Getting back to my interaction with the children, I asked them what they wanted to be when they grew up? The girls of seventh grade wanted to become teachers and the boys wanted to join the army. The first question that came to my mind was, why all the girls wanted to be teachers and boys wanted to be in the army? I speculated that is what they know they can do, or they don’t know of other professions or they did not have confidence in them that they can be anything other than what they chose for themselves. Then another question crossed my mind: Will their dreams change with exposure? Perhaps I thought.
All this conversation with the government school children made me think of other children in private schools. I am pretty sure that those in the urban area dream of other things as well. As far as careers go, some might think of becoming a police officer, or doctor. Some adventurous ones may choose to become a scientist or astronaut. Some might even think of choosing their parent’s profession, but that is not enough. Children need to know of other professions as well. It depends on us what our children dream.
I know some of you are a bit annoyed and are thinking how come we are responsible for what our children dream? You might be surprised to know that we have more control over whether our children achieve their dreams, than we might think. For children, parents are their inspiration to help them achieve their dreams.
How parents can help
For starters, do not deny their dream. I am pretty sure that some of you were not able to materialize your dreams and might think your children might not either. That I think is not the right way of thinking. Just because you did not does not mean they might not. You need to believe in your child because they believe in themselves. We need to think of possibility and not probability. Some might get the opportunity to achieve their dreams and some might not, but that should not stop us. We need to try and give our children what we can.
Next thing to do is not to get in their way. If they want to be an astronaut, do not deny their dream. Accept it and then help them to achieve their dreams. Provide them with information, guide them in the right direction and encourage them to go forward with their dreams. Encourage them to write down their dreams. Have them research, make a timeline for achievement, help them develop a plan to achieve it and emphasize on being focused. Let them understand clearly that you support their views. The other thing to do is to set a good example yourself. Children in the urban area have the privilege of good exposure but those in the villages do not.

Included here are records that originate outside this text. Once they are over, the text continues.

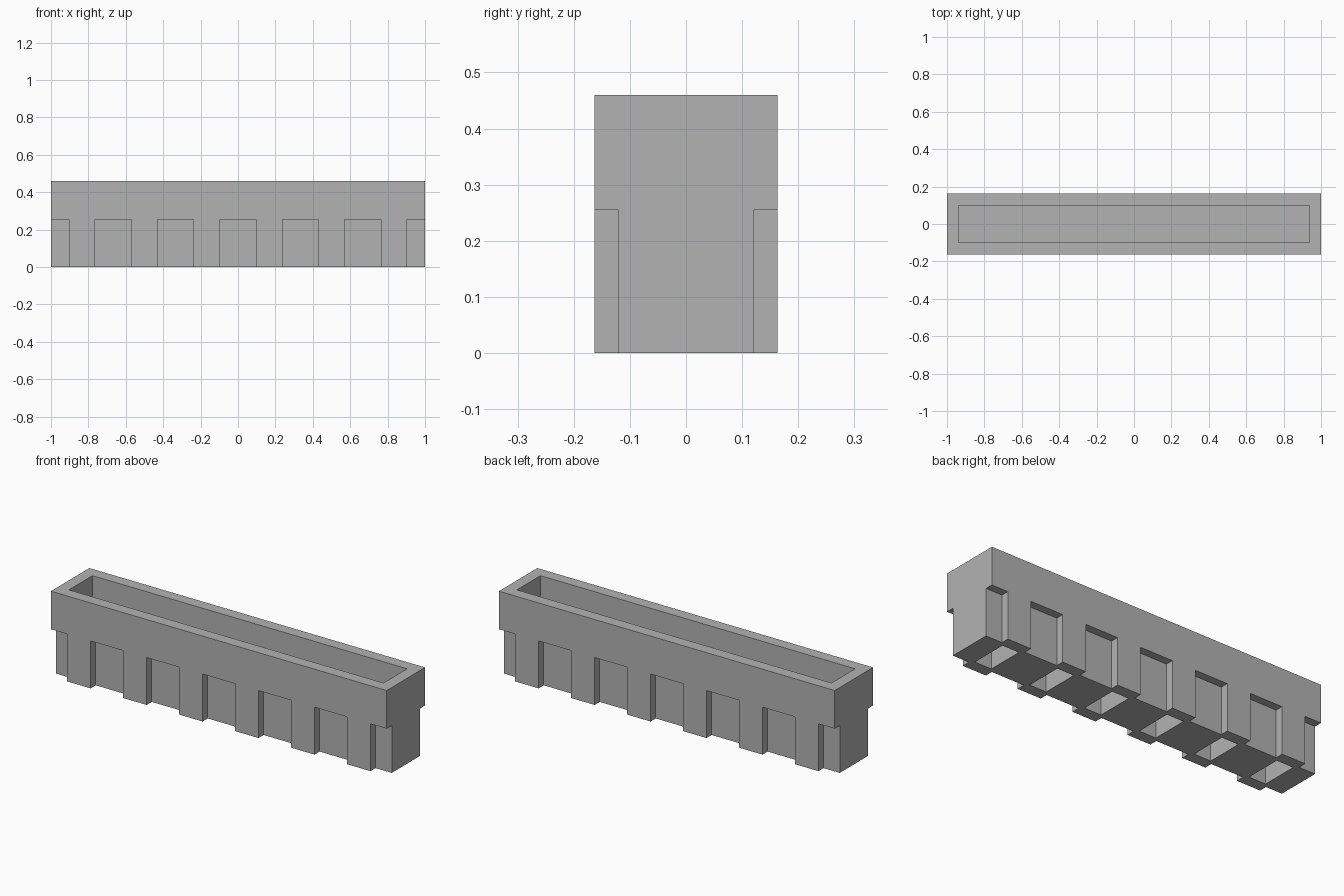
import bpy
import bmesh
from mathutils import Matrix, Vector

if "Cube" in bpy.data.objects:
    bpy.data.objects.remove(bpy.data.objects["Cube"], do_unlink=True)

WIDTH, DEPTH, HEIGHT = 2.0, 0.326, 0.46
RIB_TOP = 0.255        # underside of the overhanging rim
CORE_DEPTH = 0.24      # wall depth between the ribs
RIB_WIDTH = 0.14
RIBS = 6
PITCH = WIDTH / RIBS
WALL = 0.063
FLOOR = 0.26

grey = bpy.data.materials.new("stone grey")
grey.use_nodes = True
colour = (0.45, 0.45, 0.45, 1)
grey.diffuse_color = colour
grey.node_tree.nodes["Principled BSDF"].inputs["Base Color"].default_value = colour


def add_box(bm, low, high):
    low, high = Vector(low), Vector(high)
    matrix = Matrix.Translation((low + high) / 2) @ Matrix.Diagonal((*(high - low), 1))
    bmesh.ops.create_cube(bm, size=1, matrix=matrix)


def make_object(name, boxes):
    bm = bmesh.new()
    for low, high in boxes:
        add_box(bm, low, high)
    mesh = bpy.data.meshes.new(name)
    bm.to_mesh(mesh)
    bm.free()
    mesh.materials.append(grey)
    obj = bpy.data.objects.new(name, mesh)
    bpy.context.collection.objects.link(obj)
    return obj


# Solid block of the wall section
trough = make_object("ribbed_trough", [
    ((-WIDTH / 2, -DEPTH / 2, 0), (WIDTH / 2, DEPTH / 2, HEIGHT))])

cuts = []

# Open trough in the top
inner_x, inner_y = WIDTH / 2 - WALL, DEPTH / 2 - WALL
cuts.append(((-inner_x, -inner_y, FLOOR), (inner_x, inner_y, HEIGHT + 0.1)))

# Recesses that leave the ribs standing, front and back
half_gap = (PITCH - RIB_WIDTH) / 2
for i in range(RIBS + 1):
    x = -WIDTH / 2 + i * PITCH
    for near, far in ((-DEPTH, -CORE_DEPTH / 2), (CORE_DEPTH / 2, DEPTH)):
        cuts.append(((x - half_gap, near, -0.1), (x + half_gap, far, RIB_TOP)))

# Slots in the underside, one in each rib
for i in range(RIBS):
    x = -WIDTH / 2 + (i + 0.5) * PITCH
    cuts.append(((x - 0.05, -inner_y, -0.1), (x + 0.05, inner_y, 0.2)))

cutter = make_object("cutter", cuts)
cutter.hide_render = True

# Cut the block and remove the helper
cut = trough.modifiers.new("cut", 'BOOLEAN')
cut.operation = 'DIFFERENCE'
cut.solver = 'EXACT'
cut.object = cutter
bpy.context.view_layer.objects.active = trough
trough.select_set(True)
bpy.ops.object.modifier_apply(modifier=cut.name)
bpy.data.objects.remove(cutter, do_unlink=True)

This is where Teach for Nepal’s ‘one day in the classroom’ comes into play.
This provides the children with that opportunity where they can look at the experts, hear their life stories and achievements and think ‘if they can, we can too.’ Some may even find some similarities to the hardship they are facing. Some of the experts were self-made people. Their background was not much different than what these children are facing now. This program provides the children with window of opportunity to dream big.
Finally, I thank everyone who believes in dreaming big. The issue here is not just initial dreams. It is about teaching children to believe that it is possible to achieve anything.

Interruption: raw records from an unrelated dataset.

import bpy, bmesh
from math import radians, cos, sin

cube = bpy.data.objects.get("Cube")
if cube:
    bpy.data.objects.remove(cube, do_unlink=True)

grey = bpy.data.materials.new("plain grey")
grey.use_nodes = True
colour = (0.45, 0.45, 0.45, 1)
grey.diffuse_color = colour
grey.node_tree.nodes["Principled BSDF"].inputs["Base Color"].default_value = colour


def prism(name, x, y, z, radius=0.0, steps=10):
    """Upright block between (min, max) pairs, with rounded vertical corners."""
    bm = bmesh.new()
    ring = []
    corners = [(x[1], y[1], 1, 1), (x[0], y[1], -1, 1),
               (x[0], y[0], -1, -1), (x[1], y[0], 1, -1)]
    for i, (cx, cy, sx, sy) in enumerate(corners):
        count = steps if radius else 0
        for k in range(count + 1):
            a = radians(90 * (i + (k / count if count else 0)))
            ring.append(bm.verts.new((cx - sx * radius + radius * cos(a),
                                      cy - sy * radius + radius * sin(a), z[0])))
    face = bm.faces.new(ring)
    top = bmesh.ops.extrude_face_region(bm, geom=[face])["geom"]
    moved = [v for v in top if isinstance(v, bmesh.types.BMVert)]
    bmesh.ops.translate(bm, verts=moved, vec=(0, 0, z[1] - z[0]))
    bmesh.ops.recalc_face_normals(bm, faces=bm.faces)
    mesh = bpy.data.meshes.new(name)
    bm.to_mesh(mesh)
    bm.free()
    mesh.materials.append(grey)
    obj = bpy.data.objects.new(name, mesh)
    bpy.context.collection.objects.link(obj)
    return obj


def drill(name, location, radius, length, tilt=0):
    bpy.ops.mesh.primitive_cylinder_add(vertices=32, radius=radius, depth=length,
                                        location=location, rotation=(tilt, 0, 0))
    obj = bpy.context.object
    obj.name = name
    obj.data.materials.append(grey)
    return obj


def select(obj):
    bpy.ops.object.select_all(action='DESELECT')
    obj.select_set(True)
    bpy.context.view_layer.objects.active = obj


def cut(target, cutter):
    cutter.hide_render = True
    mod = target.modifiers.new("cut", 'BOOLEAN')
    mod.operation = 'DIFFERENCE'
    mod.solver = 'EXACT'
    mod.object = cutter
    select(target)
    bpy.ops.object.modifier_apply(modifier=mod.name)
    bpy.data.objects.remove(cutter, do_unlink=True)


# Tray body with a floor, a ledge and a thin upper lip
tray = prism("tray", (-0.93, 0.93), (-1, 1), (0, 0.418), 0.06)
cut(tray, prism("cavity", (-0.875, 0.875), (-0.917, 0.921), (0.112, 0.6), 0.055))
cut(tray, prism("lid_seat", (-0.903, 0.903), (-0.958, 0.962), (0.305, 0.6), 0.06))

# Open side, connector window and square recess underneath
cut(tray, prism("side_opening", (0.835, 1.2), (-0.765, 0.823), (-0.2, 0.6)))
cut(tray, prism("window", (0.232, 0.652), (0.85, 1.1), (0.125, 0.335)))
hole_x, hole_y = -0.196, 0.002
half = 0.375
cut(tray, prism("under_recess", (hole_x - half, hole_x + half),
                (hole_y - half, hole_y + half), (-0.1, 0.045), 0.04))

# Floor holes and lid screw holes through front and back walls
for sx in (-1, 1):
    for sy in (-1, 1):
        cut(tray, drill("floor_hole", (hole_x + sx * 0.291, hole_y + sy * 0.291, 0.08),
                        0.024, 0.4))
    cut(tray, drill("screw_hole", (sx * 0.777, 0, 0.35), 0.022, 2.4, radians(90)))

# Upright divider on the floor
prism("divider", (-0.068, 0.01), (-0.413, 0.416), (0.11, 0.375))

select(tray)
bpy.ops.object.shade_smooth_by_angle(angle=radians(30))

Yes, we all want the children to learn the process of achieving their dreams, so that even if their dreams change, their chances of success do not. So parents, it is up to us to be a haven of positive thoughts and outlooks, provide support without offering uninvited advice, and help them persevere when they’re looking down. That is one more thing parents have to think about of when raising their children.

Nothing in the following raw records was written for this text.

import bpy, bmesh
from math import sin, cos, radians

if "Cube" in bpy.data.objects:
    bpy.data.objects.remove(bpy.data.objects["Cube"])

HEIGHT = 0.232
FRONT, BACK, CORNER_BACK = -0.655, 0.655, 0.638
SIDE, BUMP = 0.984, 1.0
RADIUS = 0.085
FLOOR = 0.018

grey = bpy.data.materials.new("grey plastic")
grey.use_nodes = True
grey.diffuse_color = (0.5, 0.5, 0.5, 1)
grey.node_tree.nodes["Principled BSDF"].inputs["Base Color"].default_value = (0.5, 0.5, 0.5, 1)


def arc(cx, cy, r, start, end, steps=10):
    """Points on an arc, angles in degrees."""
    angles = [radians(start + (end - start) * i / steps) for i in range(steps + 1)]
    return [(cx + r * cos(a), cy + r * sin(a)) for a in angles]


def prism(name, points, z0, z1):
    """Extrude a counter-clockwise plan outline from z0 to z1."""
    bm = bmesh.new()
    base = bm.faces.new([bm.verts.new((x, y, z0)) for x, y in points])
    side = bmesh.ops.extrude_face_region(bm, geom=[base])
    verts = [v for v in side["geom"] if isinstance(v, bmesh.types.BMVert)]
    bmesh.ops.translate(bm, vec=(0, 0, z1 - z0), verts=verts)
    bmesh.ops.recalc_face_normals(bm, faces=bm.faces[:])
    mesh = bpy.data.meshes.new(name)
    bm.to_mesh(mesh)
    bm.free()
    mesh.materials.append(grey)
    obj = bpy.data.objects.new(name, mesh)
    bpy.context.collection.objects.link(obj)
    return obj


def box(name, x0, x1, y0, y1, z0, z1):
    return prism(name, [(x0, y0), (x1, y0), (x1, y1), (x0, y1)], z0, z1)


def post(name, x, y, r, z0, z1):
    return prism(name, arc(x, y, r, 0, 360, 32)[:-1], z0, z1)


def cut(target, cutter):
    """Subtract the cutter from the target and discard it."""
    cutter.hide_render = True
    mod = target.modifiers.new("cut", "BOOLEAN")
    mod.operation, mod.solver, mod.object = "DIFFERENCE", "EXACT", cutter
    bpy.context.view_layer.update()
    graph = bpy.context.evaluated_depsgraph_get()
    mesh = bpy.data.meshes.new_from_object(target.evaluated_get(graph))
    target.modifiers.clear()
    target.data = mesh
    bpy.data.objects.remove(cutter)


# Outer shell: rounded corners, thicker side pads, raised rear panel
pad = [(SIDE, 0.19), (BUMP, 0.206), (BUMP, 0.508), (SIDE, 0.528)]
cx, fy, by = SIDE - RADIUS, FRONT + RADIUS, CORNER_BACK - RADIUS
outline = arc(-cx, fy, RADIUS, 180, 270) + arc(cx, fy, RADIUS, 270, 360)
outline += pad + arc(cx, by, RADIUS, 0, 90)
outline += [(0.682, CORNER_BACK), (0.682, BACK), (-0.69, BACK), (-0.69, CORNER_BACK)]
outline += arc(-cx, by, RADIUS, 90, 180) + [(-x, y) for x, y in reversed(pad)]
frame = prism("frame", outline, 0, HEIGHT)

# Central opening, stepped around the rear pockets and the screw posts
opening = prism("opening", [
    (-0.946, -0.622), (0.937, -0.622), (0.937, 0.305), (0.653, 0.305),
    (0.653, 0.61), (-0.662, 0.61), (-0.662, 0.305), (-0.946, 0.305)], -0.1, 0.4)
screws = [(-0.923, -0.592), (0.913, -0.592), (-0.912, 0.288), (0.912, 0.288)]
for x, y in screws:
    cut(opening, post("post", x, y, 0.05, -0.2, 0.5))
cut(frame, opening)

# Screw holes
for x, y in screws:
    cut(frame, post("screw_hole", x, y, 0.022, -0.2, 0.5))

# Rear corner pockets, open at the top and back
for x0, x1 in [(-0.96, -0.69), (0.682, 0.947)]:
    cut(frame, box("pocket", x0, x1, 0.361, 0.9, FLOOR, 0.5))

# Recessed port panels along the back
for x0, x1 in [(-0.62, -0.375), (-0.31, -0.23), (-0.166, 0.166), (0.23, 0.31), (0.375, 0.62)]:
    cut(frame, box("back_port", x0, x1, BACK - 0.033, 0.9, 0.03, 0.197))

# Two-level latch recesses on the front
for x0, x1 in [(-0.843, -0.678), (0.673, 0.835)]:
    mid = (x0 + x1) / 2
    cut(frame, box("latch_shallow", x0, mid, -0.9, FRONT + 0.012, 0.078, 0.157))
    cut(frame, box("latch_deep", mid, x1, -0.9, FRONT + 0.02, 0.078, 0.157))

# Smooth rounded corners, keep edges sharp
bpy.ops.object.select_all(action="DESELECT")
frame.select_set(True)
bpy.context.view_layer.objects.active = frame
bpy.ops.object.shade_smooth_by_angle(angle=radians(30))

Please do not push your children to fulfill your unfulfilled dreams. Let them dream for themselves. That is not difficult, right parents?
Pokharel is an educationist and author of several children’s books